■ To do
Go through each line of the entries below and tally those containing the string "cutters"; give only the total.

■ Exercise input
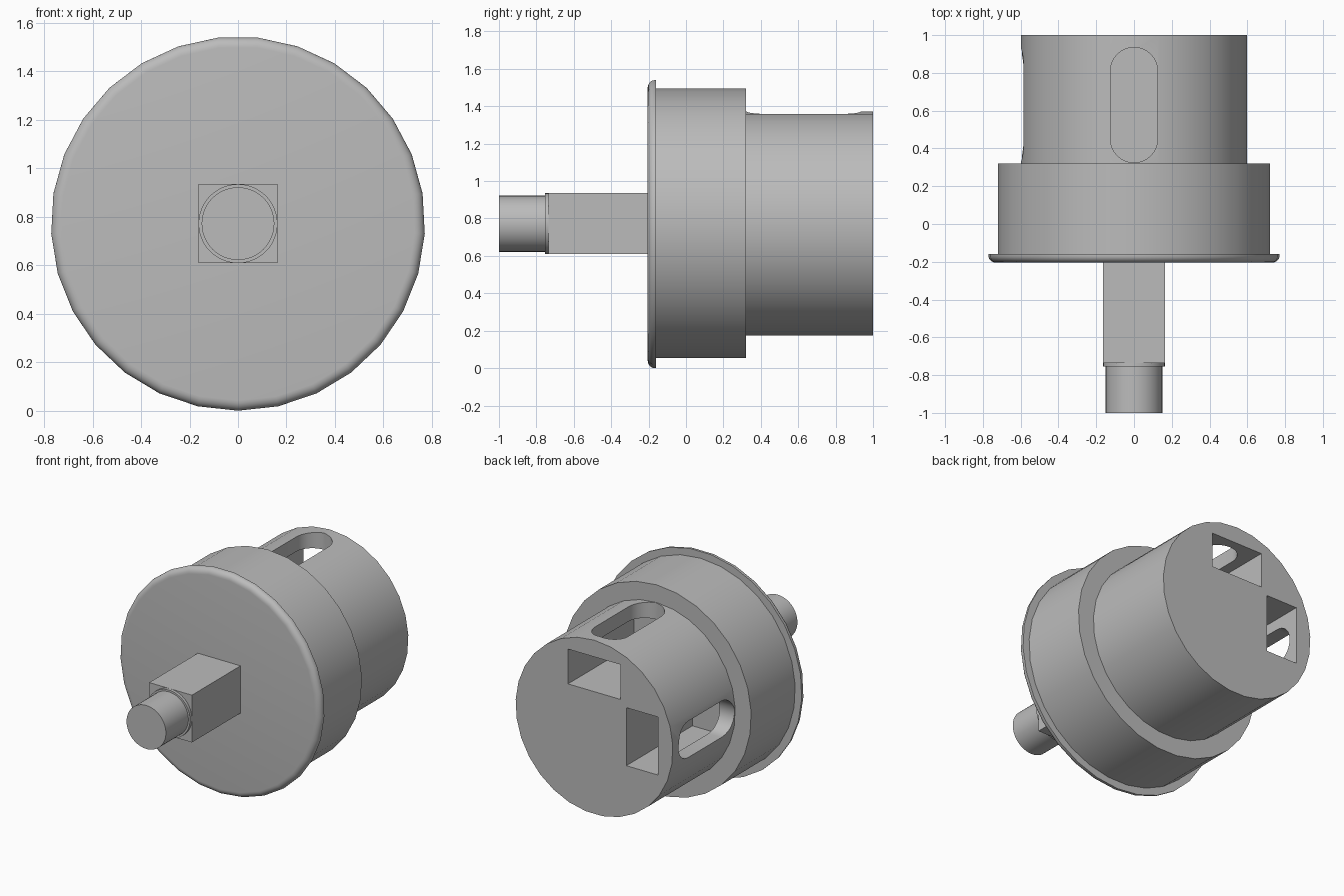
import bpy, bmesh, math
from mathutils import Matrix, Vector

CZ = 0.772          # height of the turning axis
SIDES = 29

cube = bpy.data.objects.get("Cube")
if cube:
    bpy.data.objects.remove(cube, do_unlink=True)

grey = bpy.data.materials.new("plain_grey")
grey.use_nodes = True
GREY = (0.5, 0.5, 0.5, 1)
grey.diffuse_color = GREY
grey.node_tree.nodes["Principled BSDF"].inputs["Base Color"].default_value = GREY


def finish(name, bm):
    bmesh.ops.recalc_face_normals(bm, faces=bm.faces)
    mesh = bpy.data.meshes.new(name)
    bm.to_mesh(mesh)
    bm.free()
    mesh.materials.append(grey)
    ob = bpy.data.objects.new(name, mesh)
    bpy.context.collection.objects.link(ob)
    return ob


def lathe(name, profile, sides, start):
    """Turn (radius, y) points about the y axis, with flat end caps."""
    bm = bmesh.new()
    rings = []
    for r, y in profile:
        angles = [start + math.tau * i / sides for i in range(sides)]
        rings.append([bm.verts.new((r * math.cos(a), y, CZ + r * math.sin(a))) for a in angles])
    for a, b in zip(rings, rings[1:]):
        for i in range(sides):
            j = (i + 1) % sides
            bm.faces.new((a[i], a[j], b[j], b[i]))
    bm.faces.new(rings[0])
    bm.faces.new(rings[-1])
    return finish(name, bm)


def box(name, centre, size):
    bm = bmesh.new()
    bmesh.ops.create_cube(bm, size=1, matrix=Matrix.Translation(centre) @ Matrix.Diagonal((*size, 1)))
    return finish(name, bm)


def slot_cutter(name, turn):
    """Upright prism with round ends, turned about the axis."""
    bm = bmesh.new()
    w, n = 0.125, 16
    outline = []
    for y, first in ((0.81, 0), (0.45, math.pi)):
        for i in range(n + 1):
            a = first + math.pi * i / n
            outline.append(bm.verts.new((w * math.cos(a), y + w * math.sin(a), 0.4)))
    face = bm.faces.new(outline)
    top = bmesh.ops.extrude_face_region(bm, geom=[face])["geom"]
    bmesh.ops.translate(bm, vec=(0, 0, 0.4), verts=[v for v in top if isinstance(v, bmesh.types.BMVert)])
    bm.transform(Matrix.Translation((0, 0, CZ)) @ Matrix.Rotation(turn, 4, "Y"))
    return finish(name, bm)


def smooth(ob):
    bpy.ops.object.select_all(action="DESELECT")
    ob.select_set(True)
    bpy.context.view_layer.objects.active = ob
    bpy.ops.object.shade_smooth_by_angle(angle=math.radians(30))


# Flange with a rounded front rim
rim = [(0.73 + 0.042 * math.sin(t), -0.168 - 0.037 * math.cos(t))
       for t in (math.pi / 2 * i / 6 for i in range(7))]
flange = lathe("flange", rim + [(0.772, -0.16)], SIDES, -math.pi / 2)

# Stepped housing: wide drum and narrower rear barrel
housing = lathe("housing", [(0.722, -0.16), (0.722, 0.32), (0.6, 0.32), (0.6, 1.0)],
                SIDES, math.pi / 2)

# Pockets open at the back, each reached by a round-ended slot, on top and on the -x side
cutters = []
front, back, reach = 0.28, 1.1, 0.365
for label, turn in (("top", 0), ("side", -math.pi / 2)):
    size = (0.4, back - front, 0.24) if label == "top" else (0.24, back - front, 0.4)
    offset = Matrix.Rotation(turn, 3, "Y") @ Vector((0, 0, reach))
    cutters.append(box(label + "_pocket_cutter", offset + Vector((0, (front + back) / 2, CZ)), size))
    cutters.append(slot_cutter(label + "_slot_cutter", turn))

bpy.context.view_layer.objects.active = housing
for cutter in cutters:
    cutter.hide_render = True
    mod = housing.modifiers.new(cutter.name, "BOOLEAN")
    mod.operation = "DIFFERENCE"
    mod.solver = "EXACT"
    mod.object = cutter
    bpy.ops.object.modifier_apply(modifier=mod.name)
for cutter in cutters:
    bpy.data.objects.remove(cutter, do_unlink=True)

# Square shaft, thin collar and round end pin
box("square_shaft", (0, -0.465, CZ), (0.326, 0.54, 0.326))
collar = lathe("shaft_collar", [(0.163, -0.755), (0.163, -0.73)], 48, 0)
pin = lathe("end_pin", [(0.15, -1.0), (0.15, -0.75)], 48, 0)

for ob in (flange, housing, collar, pin):
    smooth(ob)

■ Worked solution
5